- U.S. International Trade Commission Publishes Proposed Changes to Procedural Rules of Practice
- October 1, 2015 | Authors: Michael B. Marion; Aarti Shah
- Law Firm: Mintz, Levin, Cohn, Ferris, Glovsky and Popeo, P.C. - Washington Office
- The International Trade Commission proposed a series of new procedural rules, which were published in the Federal Register on September 24, 2015. This blog post provides a summary of the more notable proposed changes to the procedural rules.
Severance of Investigations into Multiple Proceedings
Under its current practice, the Commission institutes a single investigation for each complaint received, irrespective of the number of patents, parties, products, or technologies involved. Under the proposed rules, the Commission could institute multiple proceedings “where necessary to limit the number of technologies and/or unrelated patents asserted in a single investigation” based from a single complaint. The Administrative Law Judge (ALJ) would also have authority to sever cases. This severance by the ALJ would be based upon either a motion or the ALJ’s judgment that severance is necessary to allow efficient adjudication, and would be based on the same legal standard as severance by the Commission.
Formalization of Early Dispositive Issue Proceedings
The proposed rules would formalize the Commission’s “100-Day Pilot Program,” where in selected cases the ALJ is directed to hold an early evidentiary hearing on a potentially dispositive case issue. The proposed rules establish a procedure where—either due to a Commission order, an ALJ’s order, or a successful motion by a party—the ALJ holds a hearing and issues an initial determination on a potentially dispositive issue within 100 days. The specified time frame for issuance of the initial determination could be extended for good cause shown. The ALJ would have authority to stay discovery during the pendency of the early dispositive issue proceeding. Under the proposed rules, if the Commission does not designate a potentially dispositive issue, any party to the investigation could move within 30 days of institution of the investigation for the ALJ to designate an early dispositive issue. The ALJ is also authorized to issue an order within 30 days of institution of the investigation to designate an early dispositive issue.
See our earlier blog post for our discussion on the Commission’s first investigation under its 100- Day Pilot Program.
Notice of Institution with Accused Products in “Plain Language”
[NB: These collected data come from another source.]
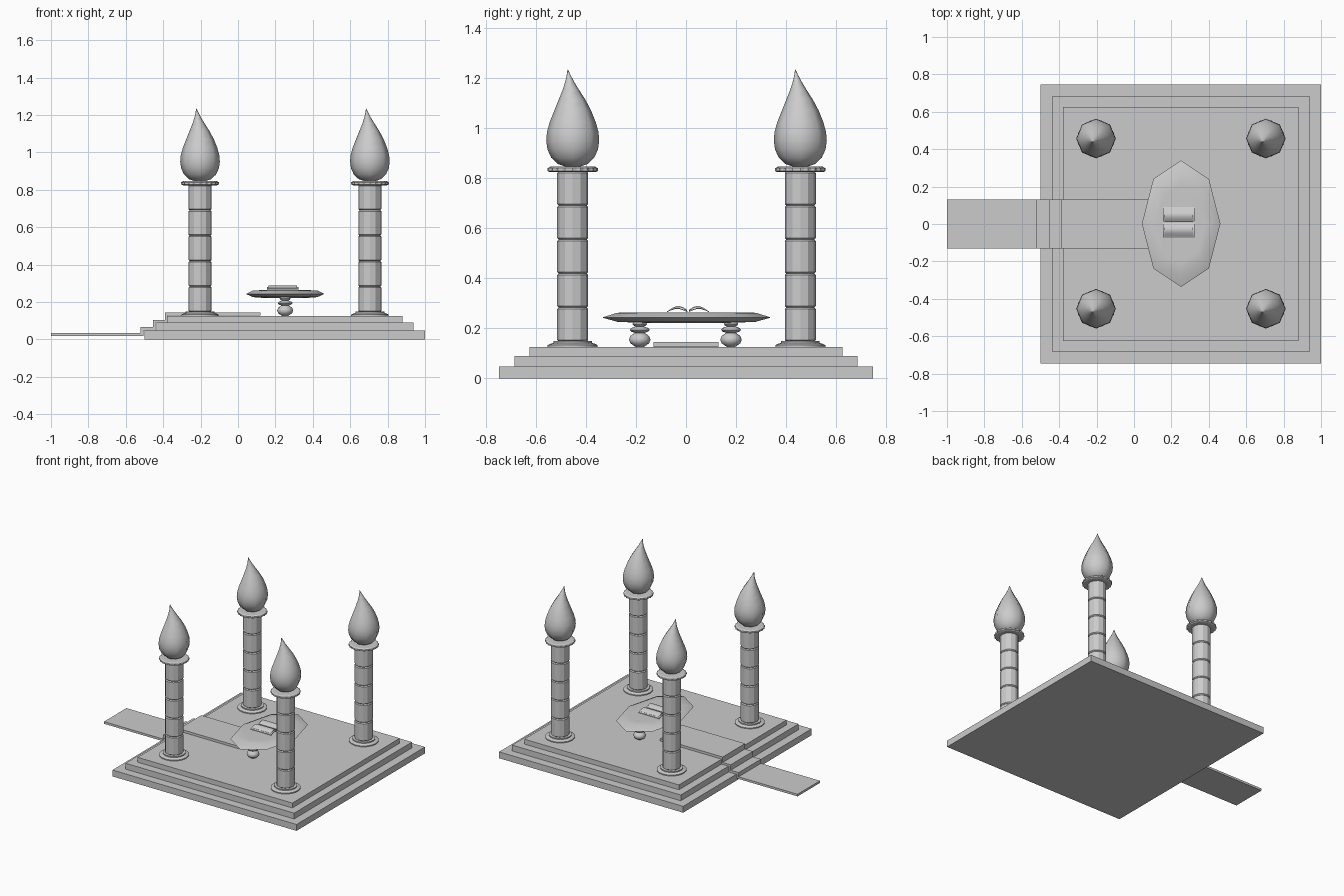
import bpy, bmesh
from math import pi, sin, cos, radians
from mathutils import Matrix

cube = bpy.data.objects.get("Cube")
if cube:
    bpy.data.objects.remove(cube, do_unlink=True)

stone = bpy.data.materials.new("grey_stone")
stone.use_nodes = True
GREY = (0.6, 0.6, 0.6, 1)
stone.diffuse_color = GREY
stone.node_tree.nodes["Principled BSDF"].inputs["Base Color"].default_value = GREY


def finish(name, bm, smooth=None):
    """Turn a bmesh into an object, smooth below the given angle."""
    bmesh.ops.recalc_face_normals(bm, faces=bm.faces)
    mesh = bpy.data.meshes.new(name)
    bm.to_mesh(mesh)
    bm.free()
    mesh.materials.append(stone)
    obj = bpy.data.objects.new(name, mesh)
    bpy.context.collection.objects.link(obj)
    if smooth:
        bpy.ops.object.select_all(action='DESELECT')
        obj.select_set(True)
        bpy.context.view_layer.objects.active = obj
        bpy.ops.object.shade_smooth_by_angle(angle=radians(smooth))
    return obj


def box(name, x0, x1, y0, y1, z0, z1):
    bm = bmesh.new()
    size = Matrix.Diagonal((x1 - x0, y1 - y0, z1 - z0, 1))
    centre = Matrix.Translation(((x0 + x1) / 2, (y0 + y1) / 2, (z0 + z1) / 2))
    bmesh.ops.create_cube(bm, size=1, matrix=centre @ size)
    return finish(name, bm)


def lathe(name, x, y, rings, sides, smooth=None, stretch=1, lean=None, flute=0):
    """Stack of (radius, z) rings; lean shifts each ring, flute pulls in every other vertex."""
    bm = bmesh.new()
    loops = []
    for r, z in rings:
        off = lean(z) if lean else 0
        loop = []
        for i in range(sides):
            a, k = 2 * pi * i / sides, r * (1 - flute * (i % 2))
            loop.append(bm.verts.new((x + off + k * cos(a), y + off + k * stretch * sin(a), z)))
        loops.append(loop)
    for low, high in zip(loops, loops[1:]):
        for i in range(sides):
            j = (i + 1) % sides
            bm.faces.new((low[i], low[j], high[j], high[i]))
    bm.faces.new(loops[0][::-1])
    bm.faces.new(loops[-1])
    return finish(name, bm, smooth)


def extrude_x(name, profile, x0, x1, smooth=None):
    """Prism along x from a (y, z) outline."""
    bm = bmesh.new()
    face = bm.faces.new([bm.verts.new((x0, y, z)) for y, z in profile])
    res = bmesh.ops.extrude_face_region(bm, geom=[face])
    moved = [v for v in res["geom"] if isinstance(v, bmesh.types.BMVert)]
    bmesh.ops.translate(bm, vec=(x1 - x0, 0, 0), verts=moved)
    return finish(name, bm, smooth)


# Stepped platform
for name, hx, hy, z0, z1 in (("lower_step", 0.75, 0.747, 0, 0.047),
                             ("middle_step", 0.687, 0.685, 0.047, 0.09),
                             ("upper_step", 0.63, 0.625, 0.09, 0.126)):
    box(name, 0.25 - hx, 0.25 + hx, -hy, hy, z0, z1)

# Runner that climbs the steps
top = [(-1, 0.034), (-0.52, 0.034), (-0.52, 0.065), (-0.455, 0.065), (-0.455, 0.105),
       (-0.39, 0.105), (-0.39, 0.145), (0.12, 0.145)]
under = [(0.12, 0.127), (-0.375, 0.127), (-0.375, 0.09), (-0.44, 0.09),
         (-0.44, 0.048), (-0.505, 0.048), (-0.505, 0.018), (-1, 0.018)]
bm = bmesh.new()
side = bm.faces.new([bm.verts.new((x, -0.13, z)) for x, z in top + under])
res = bmesh.ops.extrude_face_region(bm, geom=[side])
bmesh.ops.translate(bm, vec=(0, 0.26, 0),
                    verts=[v for v in res["geom"] if isinstance(v, bmesh.types.BMVert)])
finish("runner", bm)

# Four pillars, each with a foot, stacked drums, a scalloped cap and a flame
FLAME = [(0.025, 0.845), (0.06, 0.857), (0.086, 0.882), (0.101, 0.915), (0.106, 0.95),
         (0.103, 0.985), (0.092, 1.025), (0.074, 1.07), (0.053, 1.115), (0.032, 1.155),
         (0.016, 1.19), (0.007, 1.215), (0.001, 1.235)]


def flame_lean(z):
    return -0.02 * max(0, (z - 1.08) / 0.155) ** 1.3


for x in (-0.203, 0.705):
    for y in (-0.453, 0.457):
        lathe("pillar_foot", x, y, [(0.1, 0.126), (0.1, 0.133), (0.087, 0.139),
                                    (0.077, 0.141), (0.077, 0.149)], 16, 30)
        for n in range(5):
            z = 0.147 + n * 0.136
            lathe("pillar_drum", x, y, [(0.056, z), (0.062, z + 0.006),
                                        (0.062, z + 0.13), (0.056, z + 0.136)], 12, 25)
        lathe("pillar_cap", x, y, [(0.09, 0.824), (0.101, 0.829), (0.101, 0.84),
                                   (0.09, 0.846)], 40, flute=0.05)
        lathe("flame", x, y, FLAME, 8, 60, lean=flame_lean)

# Oval table on two beaded legs
lathe("table_top", 0.252, 0.002, [(0.12, 0.222), (0.172, 0.226), (0.21, 0.243),
                                  (0.172, 0.262), (0.13, 0.263)], 8, 50, stretch=1.61)
for y in (-0.185, 0.18):
    for z0, z1, r in ((0.125, 0.184, 0.043), (0.18, 0.208, 0.04), (0.205, 0.23, 0.029)):
        mid, half = (z0 + z1) / 2, (z1 - z0) / 2
        arc = [pi * (k / 6 - 0.5) for k in range(7)]
        lathe("leg_bead", 0.252, y, [(max(r * cos(a), 0.35 * r), mid + half * sin(a)) for a in arc],
              12, 60)


# Open book: two arched leaves over two arched covers
def arch(y0, y1, base, rise, thick):
    steps = [k / 8 for k in range(9)]
    upper = [(y0 + (y1 - y0) * t, base + rise * sin(pi * t)) for t in steps]
    return upper + [(y, z - thick) for y, z in reversed(upper)]


for s in (-1, 1):
    extrude_x("book_cover", arch(0.008 + s * 0.003, 0.008 + s * 0.083, 0.269, 0.012, 0.004),
              0.155, 0.323, 40)
    extrude_x("book_pages", arch(0.008 + s * 0.004, 0.008 + s * 0.074, 0.274, 0.015, 0.005),
              0.163, 0.315, 40)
When the Commission determines it will institute an investigation, the Commission publishes a Notice of Investigation in the Federal Register. This Notice defines the scope of the investigation. Under the current rules, there is no specific language the Commission must use to describe the products accused in the investigation, and the Notice will typically track the complainant’s categorization of the accused products. Under the proposed rules, the Commission would issue its Notice of Investigation with the scope of the investigation in plain language that makes explicit which accused products will be the subject of the investigation. In its notice of rulemaking, the Commission specifically asked for comments regarding this proposed rule, seeking comments addressing whether the proposed rule would be useful in clarifying the scope of the investigation.
Other Proposed Changes
- The Commission would be permitted to serve documents electronically with consent of the parties. Currently, the Commission has no authority to serve documents electronically.
- The proposed rules clarify that a motion for sanctions may be filed for abuse of discovery.
- Consistent with Federal Rule of Civil Procedure 26, communications between a party’s counsel and any expert witness retained on behalf of that party would be privileged. The privileged communications would include any draft reports or disclosures that the expert prepares at counsel’s behest.
- Expansion of the use of deposition testimony to include designating testimony in lieu of live testimony, even when the witness is available or is not a party. The designation of deposition testimony under these situations is not specifically allowed by the current rules.